After his victory over the powerful General Akuma in the battle to save Imperial Japan, our brave young Samurai Takeo goes off on a quest to find inner peace. Giving up on the comforts awarded victors, he hopes to find a missing brother, discover the secret surrounding his family history, and possibly solve the mystery behind his tattoo. Armed only with his exceptional fighting skills and a sword which cannot be re-sheathed until it draws blood, his new journey finds himself on the mysterious Isle with No Name.
The island’s unique name has a symbolic role in the overall theme of this first issue and should be a draw for fans of Japanese theater. “Noh” is a derived from the Japanese word for “skill” or “talent” and it is the name of the theatrical art of storytelling in traditional Japan. When Takeo arrives on the island, we learn that a horrible ritual is looming with the fate of the local people resting in our Samurai’s skills a tournament to the death against the great Shobei.

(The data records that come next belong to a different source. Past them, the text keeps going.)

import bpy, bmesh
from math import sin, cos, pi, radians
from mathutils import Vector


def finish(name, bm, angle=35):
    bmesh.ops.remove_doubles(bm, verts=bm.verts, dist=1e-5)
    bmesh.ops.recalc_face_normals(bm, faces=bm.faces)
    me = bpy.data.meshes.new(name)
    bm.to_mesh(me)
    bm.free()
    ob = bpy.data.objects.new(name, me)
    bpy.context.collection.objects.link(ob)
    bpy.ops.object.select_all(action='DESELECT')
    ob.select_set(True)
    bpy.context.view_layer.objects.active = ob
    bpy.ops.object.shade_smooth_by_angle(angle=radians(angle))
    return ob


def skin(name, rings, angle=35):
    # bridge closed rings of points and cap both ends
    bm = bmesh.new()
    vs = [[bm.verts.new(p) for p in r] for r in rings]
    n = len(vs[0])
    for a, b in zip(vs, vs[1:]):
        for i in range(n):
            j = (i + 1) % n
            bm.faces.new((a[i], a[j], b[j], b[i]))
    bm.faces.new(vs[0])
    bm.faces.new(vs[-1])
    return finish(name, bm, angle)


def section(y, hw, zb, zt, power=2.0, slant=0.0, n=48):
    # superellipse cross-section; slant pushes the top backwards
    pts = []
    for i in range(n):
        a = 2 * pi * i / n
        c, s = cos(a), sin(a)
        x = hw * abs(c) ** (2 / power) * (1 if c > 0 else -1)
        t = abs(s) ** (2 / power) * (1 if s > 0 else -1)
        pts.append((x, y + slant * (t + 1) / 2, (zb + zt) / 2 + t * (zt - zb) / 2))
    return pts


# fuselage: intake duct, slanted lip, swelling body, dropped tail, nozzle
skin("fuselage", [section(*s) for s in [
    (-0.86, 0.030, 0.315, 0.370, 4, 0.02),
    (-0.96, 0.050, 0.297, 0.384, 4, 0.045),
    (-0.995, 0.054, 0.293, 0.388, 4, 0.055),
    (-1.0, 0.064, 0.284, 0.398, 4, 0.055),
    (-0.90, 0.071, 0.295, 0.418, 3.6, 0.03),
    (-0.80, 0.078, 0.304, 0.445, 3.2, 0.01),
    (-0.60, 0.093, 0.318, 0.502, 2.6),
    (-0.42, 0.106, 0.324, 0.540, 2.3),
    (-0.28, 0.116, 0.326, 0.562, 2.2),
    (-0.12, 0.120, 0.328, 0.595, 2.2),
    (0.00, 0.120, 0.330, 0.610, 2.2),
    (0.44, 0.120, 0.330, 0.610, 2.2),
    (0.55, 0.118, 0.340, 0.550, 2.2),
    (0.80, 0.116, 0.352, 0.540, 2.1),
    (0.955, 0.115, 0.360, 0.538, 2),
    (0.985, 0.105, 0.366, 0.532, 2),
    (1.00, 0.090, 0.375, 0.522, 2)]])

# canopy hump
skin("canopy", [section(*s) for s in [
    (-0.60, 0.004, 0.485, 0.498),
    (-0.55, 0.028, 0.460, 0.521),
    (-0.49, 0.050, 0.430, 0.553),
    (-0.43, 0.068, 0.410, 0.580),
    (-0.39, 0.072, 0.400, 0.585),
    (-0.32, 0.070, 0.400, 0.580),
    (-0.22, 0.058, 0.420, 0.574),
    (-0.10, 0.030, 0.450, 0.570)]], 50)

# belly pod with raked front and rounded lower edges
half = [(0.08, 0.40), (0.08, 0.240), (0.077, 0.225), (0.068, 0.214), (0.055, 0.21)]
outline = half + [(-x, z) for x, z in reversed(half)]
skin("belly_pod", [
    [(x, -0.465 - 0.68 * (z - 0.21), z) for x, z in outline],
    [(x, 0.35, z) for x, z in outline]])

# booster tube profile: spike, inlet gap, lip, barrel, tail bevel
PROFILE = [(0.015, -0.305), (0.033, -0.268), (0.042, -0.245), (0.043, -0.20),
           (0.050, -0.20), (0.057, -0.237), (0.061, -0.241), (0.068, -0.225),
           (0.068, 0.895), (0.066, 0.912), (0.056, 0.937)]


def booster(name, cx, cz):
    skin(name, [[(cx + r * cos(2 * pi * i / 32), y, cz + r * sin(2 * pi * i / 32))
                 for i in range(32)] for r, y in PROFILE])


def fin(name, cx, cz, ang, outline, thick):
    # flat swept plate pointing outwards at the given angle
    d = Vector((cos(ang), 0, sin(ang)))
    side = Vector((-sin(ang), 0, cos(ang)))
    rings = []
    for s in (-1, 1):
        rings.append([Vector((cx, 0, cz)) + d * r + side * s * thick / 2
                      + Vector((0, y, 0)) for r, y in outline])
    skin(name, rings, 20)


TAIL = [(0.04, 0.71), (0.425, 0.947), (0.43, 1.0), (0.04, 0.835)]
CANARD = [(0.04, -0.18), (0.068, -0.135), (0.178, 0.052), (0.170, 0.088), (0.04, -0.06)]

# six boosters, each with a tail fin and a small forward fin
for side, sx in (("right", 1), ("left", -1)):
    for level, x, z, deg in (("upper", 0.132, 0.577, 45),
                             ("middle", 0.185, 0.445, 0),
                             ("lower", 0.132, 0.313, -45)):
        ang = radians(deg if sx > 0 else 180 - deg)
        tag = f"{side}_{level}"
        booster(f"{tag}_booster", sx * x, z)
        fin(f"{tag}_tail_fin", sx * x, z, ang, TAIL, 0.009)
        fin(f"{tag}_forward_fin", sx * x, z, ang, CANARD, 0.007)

The name “No” is also reflective of the old spaghetti westerns starring Clint Eastwood as the man with “no” name. Just like Eastwood’s character, we find Takeo quickly establishing himself as the savior to a town of fearful residents with little or no hope against an evil daunting force. Always on the side of good, our hero cannot proceed with his hidden agenda without giving a hand to those in need.
The artwork of this first issue of Samurai is stunning. The colors depict the bright vividness familiar to Japanese cultures and the action is captured masterfully. The visual motion of the action and the crisp detail of the harsh violence helps bring each pane to life. If this type of imagery continues in the other issues that follow, this series is already a collector’s dream.
“Samurai #1: The Isle with No Name” swept into town earlier this month like a warrior looking for trouble, and what it found was a comic shelf full of material fandom loves.